I have received three separate emails this week asking about five or five and a half year olds and finding the balance of being home and the need for friends (or not). I think many homeschoolers would say there is no need for interaction outside the family per se; especially perhaps for those with larger families. But for those with smaller families or children who are close to age six with only a baby perhaps to “play” with, the question remains… And then people tell me they have tried to look for community and nothing that resonates with them is available, so what do they do? Do they do classes? How do they meet people? Is playing with a friend once a month or once every few months enough?
Here are a few of my thoughts on this subject, and you can take what resonates with you. I have seen some five and half year olds, mainly girls, who really long for social interaction outside their families. (Some of the boys seem as if they could care less until the six/seven year change and some boys not even until the nine year change, but certainly some of them crave a special friend as well). So I think the first thing, as always, is to look at your child and observe closely. What is your child telling you? Are they happy, do they need more, do they need balance? Where do they feel loved, and accepted outside of your family? Are they very introverted, very extroverted, how are they with one other friend or with more children about?
I think the thing to think of is not so much the taking of a random class, and certainly not to give up being firmly entrenched in the home, but to think of starting to build community for your children that will serve them well into the future. I suggest a place of worship. I suggest looking for like-minded parents through a homeschooling group, an Attachment Parenting Group, a La Leche League Group, or even something as simple as through the local nature center or a place where you do something you love and can meet other women with children.

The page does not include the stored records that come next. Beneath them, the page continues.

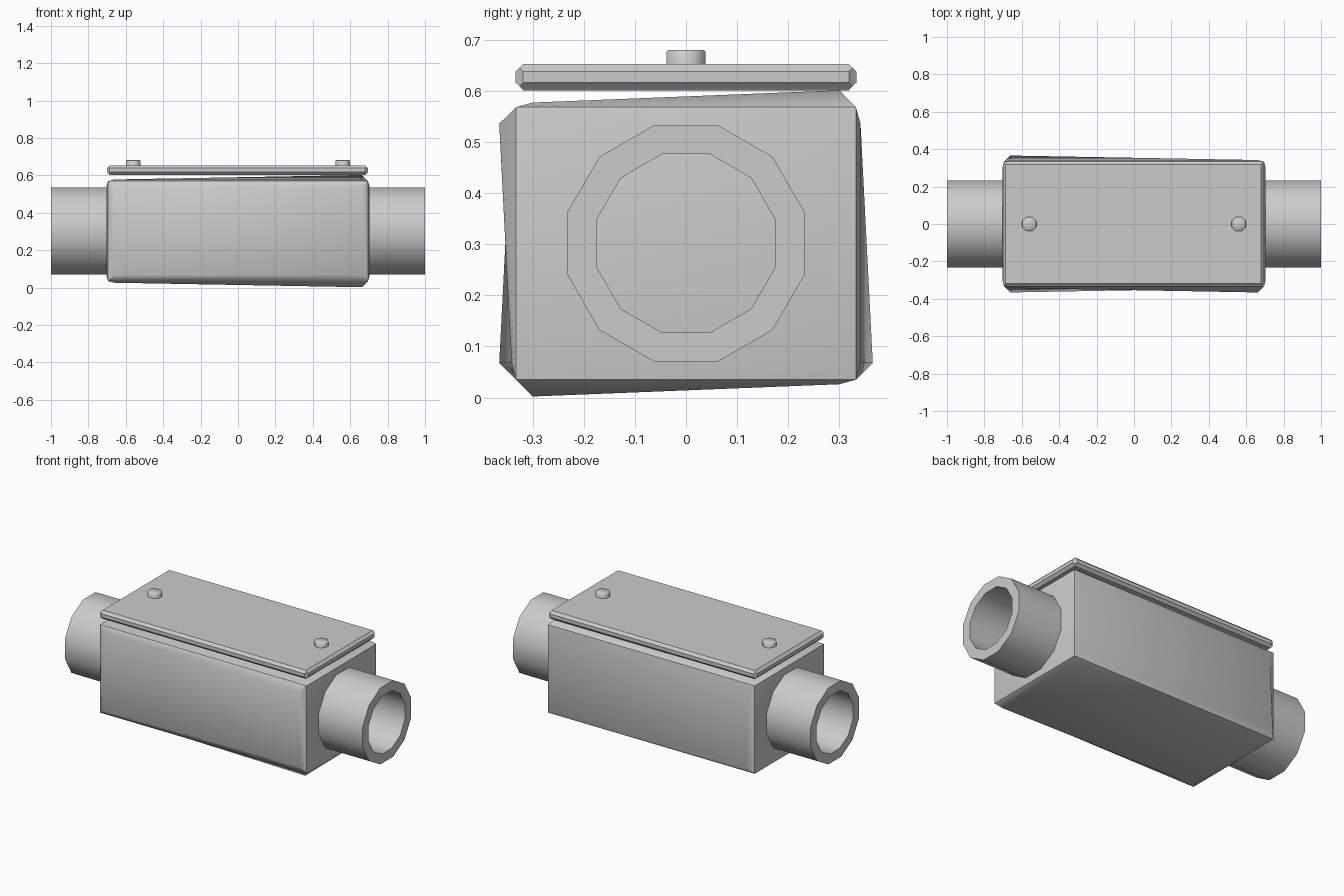
import bpy, bmesh, math
from mathutils import Vector, Matrix

cube = bpy.data.objects.get("Cube")
if cube:
    bpy.data.objects.remove(cube, do_unlink=True)

steel = bpy.data.materials.new("grey metal")
steel.use_nodes = True
colour = (0.6, 0.6, 0.6, 1)
steel.diffuse_color = colour
steel.node_tree.nodes["Principled BSDF"].inputs["Base Color"].default_value = colour


def finish(name, bm, angle=40):
    bmesh.ops.recalc_face_normals(bm, faces=bm.faces)
    mesh = bpy.data.meshes.new(name)
    bm.to_mesh(mesh)
    bm.free()
    mesh.materials.append(steel)
    obj = bpy.data.objects.new(name, mesh)
    bpy.context.collection.objects.link(obj)
    bpy.ops.object.select_all(action='DESELECT')
    obj.select_set(True)
    bpy.context.view_layer.objects.active = obj
    bpy.ops.object.shade_smooth_by_angle(angle=math.radians(angle))
    return obj


def cast_block(name, centre, half, inset, low, high, raised):
    """Box whose faces are inset and pushed out; raised corners stand prouder."""
    bm = bmesh.new()
    bmesh.ops.create_cube(bm, size=2)
    bmesh.ops.scale(bm, vec=half, verts=bm.verts)
    for face in list(bm.faces):
        n = face.normal.copy()
        axis = max(range(3), key=lambda i: abs(n[i]))
        bmesh.ops.inset_individual(bm, faces=[face], thickness=inset)
        for v in face.verts:
            side = tuple(1 if c > 0 else -1 for c in v.co)
            push = high if (axis, side) in raised else low
            v.co[axis] += side[axis] * push
    bmesh.ops.translate(bm, vec=centre, verts=bm.verts)
    return finish(name, bm)


# Conduit box with slightly uneven cast faces
uneven = {(2, (1, 1, 1)), (2, (1, -1, -1)), (1, (1, -1, 1)),
          (1, (-1, -1, -1)), (1, (-1, 1, -1))}
cast_block("conduit_box", (0, 0, 0.302), (0.695, 0.333, 0.267),
           0.046, 0.009, 0.033, uneven)

# Cover plate
cast_block("cover_plate", (-0.003, 0, 0.628), (0.69, 0.326, 0.018),
           0.01, 0.008, 0.008, set())


# Open pipe hubs at both ends
def pipe_hub(name, side, sides=12, outer=0.24, inner=0.181):
    bm = bmesh.new()
    path = [(0.65, inner), (0.65, outer), (1.0, outer), (1.0, inner)]
    rings = []
    for x, r in path:
        ring = []
        for i in range(sides):
            a = math.tau * (i + 0.5) / sides
            ring.append(bm.verts.new((side * x, r * math.cos(a),
                                      0.302 + r * math.sin(a))))
        rings.append(ring)
    for k, a in enumerate(rings):
        b = rings[(k + 1) % len(rings)]
        for i in range(sides):
            j = (i + 1) % sides
            bm.faces.new((a[i], a[j], b[j], b[i]))
    finish(name, bm)


# Cover screws
def screw(name, x):
    bm = bmesh.new()
    turn = Matrix.Rotation(math.pi / 8, 4, 'Z')
    place = Matrix.Translation((x, 0, 0.66)) @ turn
    bmesh.ops.create_cone(bm, cap_ends=True, segments=8, radius1=0.041,
                          radius2=0.041, depth=0.042, matrix=place)
    rim = [e for e in bm.edges if all(v.co.z > 0.67 for v in e.verts)]
    bmesh.ops.bevel(bm, geom=rim, offset=0.003, segments=1, affect='EDGES')
    finish(name, bm, 50)


for label, side in (("left", 1), ("right", -1)):
    pipe_hub(label + "_pipe_hub", side)
    screw(label + "_cover_screw", side * 0.56)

Neighborhood children are oft-maligned on homeschooling lists; we have been in our house approximately five days and last night I had five neighborhood children in my backyard in addition to my own children. I love all the children, and I feel especially when we are speaking of tiny children of ages four, five and six, that if we are very present and can be available, we can hold the space in a wonderful way for all the children. I often find having a task at hand, whether that is juicing oranges by hand, kneading bread dough or cutting out holiday cookies, blowing bubbles and playing with sidewalk chalk – something where you can be there, and model and show how to take turns and have good manners – can turn into a fun time for all. Yes, it takes work, but all good things in life take work. Be a light for your neighborhood and reach out. I find so many of the children today are craving something nurturing and will gravitate to your home. Boundaries are important and letting the children know the rules of your home are important, but so is an openness and acceptance. Where do these other children feel loved and accepted and can you contribute your warmth for that in any way?
The hour is late, and it is time to go. Please take what I have written and meditate on how it resonates with you and your family, as always.
Many blessings for the wonderful families that you are,